Prompt: In the entries below, count every line containing "rounded". Return the number and nothing else.

(Document images with source code)
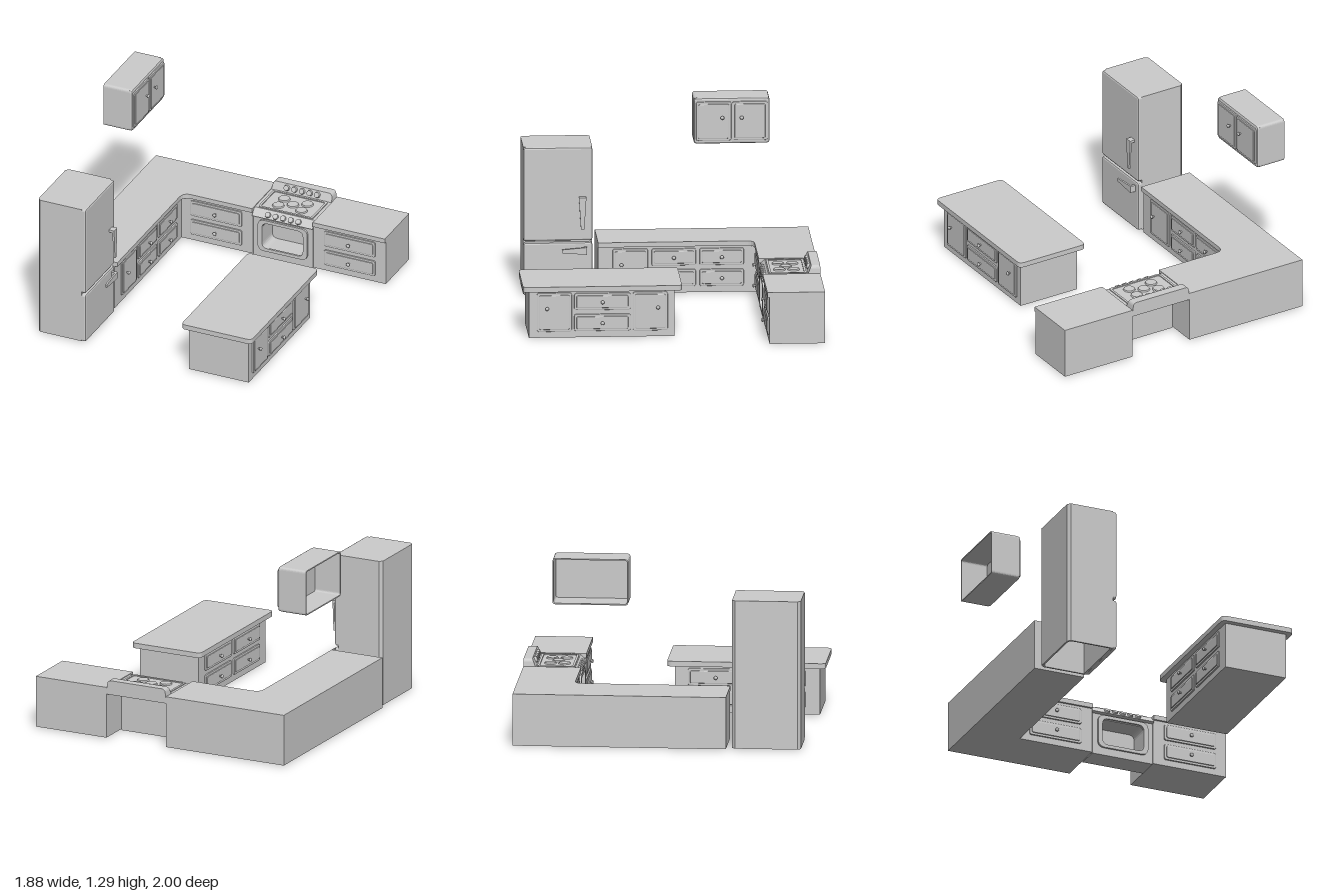
import * as THREE from 'three';

const grey = new THREE.MeshStandardMaterial({ color: 0xcccccc, side: THREE.DoubleSide });

function add(parent, name, geo, x = 0, y = 0, z = 0) {
  const m = new THREE.Mesh(geo, grey);
  m.name = name;
  m.position.set(x, y, z);
  parent.add(m);
  return m;
}

function group(parent, name, x = 0, y = 0, z = 0, turn = 0) {
  const g = new THREE.Group();
  g.name = name;
  g.position.set(x, y, z);
  g.rotation.y = turn;
  parent.add(g);
  return g;
}

// box given by its minimum and maximum corners
function block(parent, name, [x0, y0, z0], [x1, y1, z1]) {
  return add(parent, name, new THREE.BoxGeometry(x1 - x0, y1 - y0, z1 - z0),
    (x0 + x1) / 2, (y0 + y1) / 2, (z0 + z1) / 2);
}

function roundRect(w, h, r, Type = THREE.Shape) {
  const s = new Type(), a = w / 2, b = h / 2;
  s.moveTo(-a + r, -b);
  s.lineTo(a - r, -b); s.quadraticCurveTo(a, -b, a, -b + r);
  s.lineTo(a, b - r); s.quadraticCurveTo(a, b, a - r, b);
  s.lineTo(-a + r, b); s.quadraticCurveTo(-a, b, -a, b - r);
  s.lineTo(-a, -b + r); s.quadraticCurveTo(-a, -b, -a + r, -b);
  return s;
}

// plain extrusion along z, from 0 to depth
const extrude = (shape, depth) =>
  new THREE.ExtrudeGeometry(shape, { depth, bevelEnabled: false, curveSegments: 5 });

// rounded plate with a bevelled front edge, back at z = 0
function plate(w, h, depth, bevel, r) {
  const g = new THREE.ExtrudeGeometry(roundRect(w - 2 * bevel, h - 2 * bevel, r), {
    depth: depth - bevel, bevelThickness: bevel, bevelSize: bevel, bevelSegments: 2, curveSegments: 4,
  });
  const p = g.attributes.position;
  for (let i = 0; i < p.count; i++) p.setZ(i, Math.max(0, p.getZ(i)));
  g.computeVertexNormals();
  return g;
}

// horizontal slab from a plan outline (x, z), hanging down from y = top
function slab(parent, name, shape, top, thickness, x = 0, z = 0) {
  const g = extrude(shape, thickness).rotateX(Math.PI / 2);
  return add(parent, name, g, x, top, z);
}

const knobGeo = new THREE.LatheGeometry(
  [[0.006, 0], [0.006, 0.012], [0.012, 0.016], [0.013, 0.021], [0.009, 0.026], [0, 0.028]]
    .map(p => new THREE.Vector2(...p)), 12).rotateX(Math.PI / 2);

// raised door or drawer front with its knob
function panel(parent, name, x, y, w, h, knobX = x, knobY = y) {
  add(parent, name, plate(w, h, 0.01, 0.004, 0.01), x, y, 0);
  add(parent, name + 'Inset', plate(w - 0.03, h - 0.03, 0.007, 0.005, 0.006), x, y, 0.009);
  add(parent, name + 'Knob', knobGeo, knobX, knobY, 0.014);
}

function drawerPair(parent, x, w) {
  panel(parent, 'upperDrawer', x, 0.25, w, 0.115);
  panel(parent, 'lowerDrawer', x, 0.107, w, 0.115);
}

const TOP = 0.357, UNDER = 0.325, FLOOR = 0.006, QUARTER = Math.PI / 2;

function buildCounters(root) {
  // L-shaped run with a rounded inner corner
  const L = group(root, 'cornerCounter');
  const s = new THREE.Shape();
  s.moveTo(-0.92, -1);
  s.lineTo(-0.035, -1); s.lineTo(-0.035, -0.615);
  s.lineTo(-0.48, -0.615); s.quadraticCurveTo(-0.54, -0.615, -0.54, -0.555);
  s.lineTo(-0.54, 0.425); s.lineTo(-0.92, 0.425);
  slab(L, 'cornerWorktop', s, TOP, TOP - UNDER);
  block(L, 'backCabinet', [-0.92, FLOOR, -1], [-0.035, UNDER, -0.63]);
  block(L, 'sideCabinet', [-0.92, FLOOR, -0.63], [-0.56, UNDER, 0.425]);
  drawerPair(group(L, 'backFronts', 0, 0, -0.63), -0.303, 0.375);
  const side = group(L, 'sideFronts', -0.56, 0, 0, QUARTER);
  drawerPair(side, 0.4, 0.295);
  drawerPair(side, 0.08, 0.295);
  panel(side, 'door', -0.21, 0.18, 0.235, 0.26, -0.27, 0.205);

  // counter on the other side of the stove
  const R = group(root, 'endCounter');
  block(R, 'endWorktop', [0.41, UNDER, -1], [0.94, TOP, -0.615]);
  block(R, 'endCabinet', [0.41, FLOOR, -1], [0.94, UNDER, -0.63]);
  drawerPair(group(R, 'endFronts', 0, 0, -0.63), 0.677, 0.375);
}

function buildIsland(root) {
  const I = group(root, 'island', 0.453, 0, 0.47);
  slab(I, 'islandWorktop', roundRect(0.516, 1.06, 0.035), TOP + 0.003, 0.035);
  block(I, 'islandCabinet', [-0.22, FLOOR, -0.48], [0.22, UNDER, 0.49]);
  const outer = group(I, 'outerFronts', 0.22, 0, 0, QUARTER);
  drawerPair(outer, 0, 0.375);
  for (const s of [-1, 1])
    panel(outer, 'door', s * 0.32, 0.18, 0.232, 0.265, s * 0.37, 0.21);
  const inner = group(I, 'innerFronts', -0.22, 0, 0, -QUARTER);
  for (const s of [-1, 1]) drawerPair(inner, s * 0.205, 0.375);
}

function buildStove(root) {
  const S = group(root, 'stove', 0.187, 0, 0);
  // oven body with a rounded opening
  const face = new THREE.Shape([[-0.22, 0], [0.22, 0], [0.22, 0.31], [-0.22, 0.31]]
    .map(p => new THREE.Vector2(...p)));
  const hole = roundRect(0.3, 0.19, 0.04, THREE.Path);
  face.holes.push(new THREE.Path(hole.getPoints(5).map(p => p.add(new THREE.Vector2(0, 0.165)))));
  add(S, 'ovenBody', extrude(face, 0.15), 0, 0, -0.78);
  block(S, 'ovenBack', [-0.22, 0, -0.79], [0.22, 0.31, -0.78]);
  const rim = roundRect(0.365, 0.235, 0.05);
  rim.holes.push(roundRect(0.3, 0.19, 0.04, THREE.Path));
  add(S, 'ovenDoorFrame', extrude(rim, 0.014), 0, 0.17, -0.63);

  // hob with a sloping control panel, drawn as a side profile (-z, y)
  const side = new THREE.Shape([[1, 0.31], [1, 0.352], [0.655, 0.352], [0.612, 0.305], [0.63, 0.295], [0.78, 0.3]]
    .map(p => new THREE.Vector2(...p)));
  add(S, 'hob', extrude(side, 0.444).rotateY(QUARTER), -0.222, 0, 0);
  const border = roundRect(0.4, 0.25, 0.02);
  border.holes.push(roundRect(0.37, 0.22, 0.02, THREE.Path));
  slab(S, 'hobBorder', border, 0.358, 0.008, 0, -0.785);
  const burner = new THREE.CylinderGeometry(0.037, 0.042, 0.012, 24);
  for (const [x, z] of [[-0.085, -0.83], [0.085, -0.83], [-0.085, -0.735], [0.085, -0.735], [0, -0.782]])
    add(S, 'burner', burner, x, 0.355, z);

  // splashback with rounded top corners and a leaning front
  const back = new THREE.Shape();
  back.moveTo(-0.222, 0.345); back.lineTo(0.222, 0.345);
  back.lineTo(0.217, 0.385); back.quadraticCurveTo(0.213, 0.408, 0.19, 0.408);
  back.lineTo(-0.19, 0.408); back.quadraticCurveTo(-0.213, 0.408, -0.217, 0.385);
  const g = extrude(back, 0.085), p = g.attributes.position;
  for (let i = 0; i < p.count; i++)
    if (p.getZ(i) > 0.01) p.setZ(i, p.getZ(i) - (p.getY(i) - 0.345) * 0.4);
  g.computeVertexNormals();
  add(S, 'splashback', g, 0, 0, -1);

  // two rows of control knobs
  const dial = new THREE.CylinderGeometry(0.018, 0.022, 0.024, 16).rotateX(QUARTER);
  for (let i = -2; i <= 2; i++) {
    add(S, 'rearDial', dial, i * 0.056, 0.383, -0.925).rotation.x = -0.38;
    add(S, 'frontDial', dial, i * 0.056, 0.326, -0.63).rotation.x = -0.75;
  }
}

function buildFridge(root) {
  const F = group(root, 'fridge', -0.72, 0, 0.693);
  // chamfered hollow body, open underneath
  const outline = (a, b, c, Type) => new Type([[-a + c, -b], [a, -b], [a, b], [-a + c, b], [-a, b - c], [-a, -b + c]]
    .map(p => new THREE.Vector2(...p)));
  const body = outline(0.162, 0.23, 0.02, THREE.Shape);
  body.holes.push(outline(0.15, 0.218, 0.018, THREE.Path));
  slab(F, 'fridgeBody', body, 1, 0.994, -0.013);
  slab(F, 'fridgeTop', outline(0.162, 0.23, 0.02, THREE.Shape), 1.012, 0.012, -0.013);

  // doors and handles
  const front = group(F, 'fridgeFront', 0.149, 0, 0, QUARTER);
  add(front, 'upperDoor', plate(0.46, 0.637, 0.03, 0.012, 0.004), 0, 0.6935, 0);
  add(front, 'lowerDoor', plate(0.46, 0.357, 0.03, 0.012, 0.004), 0, 0.1835, 0);
  const blade = new THREE.BoxGeometry(0.05, 0.215, 0.012), p = blade.attributes.position;
  for (let i = 0; i < p.count; i++) if (p.getY(i) < 0) p.setX(i, p.getX(i) * 0.45);
  for (const [name, x, y, turn] of [['upperHandle', 0.163, 0.675, 0], ['lowerHandle', 0.193, 0.31, -QUARTER]]) {
    const h = group(front, name, x, y, 0.03);
    h.rotation.z = turn;
    const bar = add(h, 'grip', blade, 0, -0.1075, 0.031);
    if (turn) { bar.scale.y = 0.78; bar.position.y = -0.084; }
    block(h, 'mount', [-0.023, -0.018, -0.002], [0.023, 0, 0.03]);
  }
}

function buildWallCabinet(root) {
  // hollow cabinet, open at the back, doors facing +x
  const W = group(root, 'wallCabinet', -0.945, 1.134, -0.478, QUARTER);
  const shell = roundRect(0.506, 0.312, 0.02);
  shell.holes.push(roundRect(0.49, 0.296, 0.016, THREE.Path));
  add(W, 'cabinetShell', extrude(shell, 0.19), 0, 0, 0);
  add(W, 'cabinetFace', plate(0.506, 0.312, 0.022, 0.012, 0.012), 0, 0, 0.188);
  const doors = group(W, 'cabinetDoors', 0, 0, 0.21);
  for (const s of [-1, 1])
    panel(doors, 'door', s * 0.121, 0, 0.235, 0.265, s * 0.064, 0.028);
}

export function createModel() {
  const root = new THREE.Group();
  root.name = 'kitchen';
  buildCounters(root);
  buildIsland(root);
  buildStove(root);
  buildFridge(root);
  buildWallCabinet(root);
  return root;
}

Solution to this problem: 4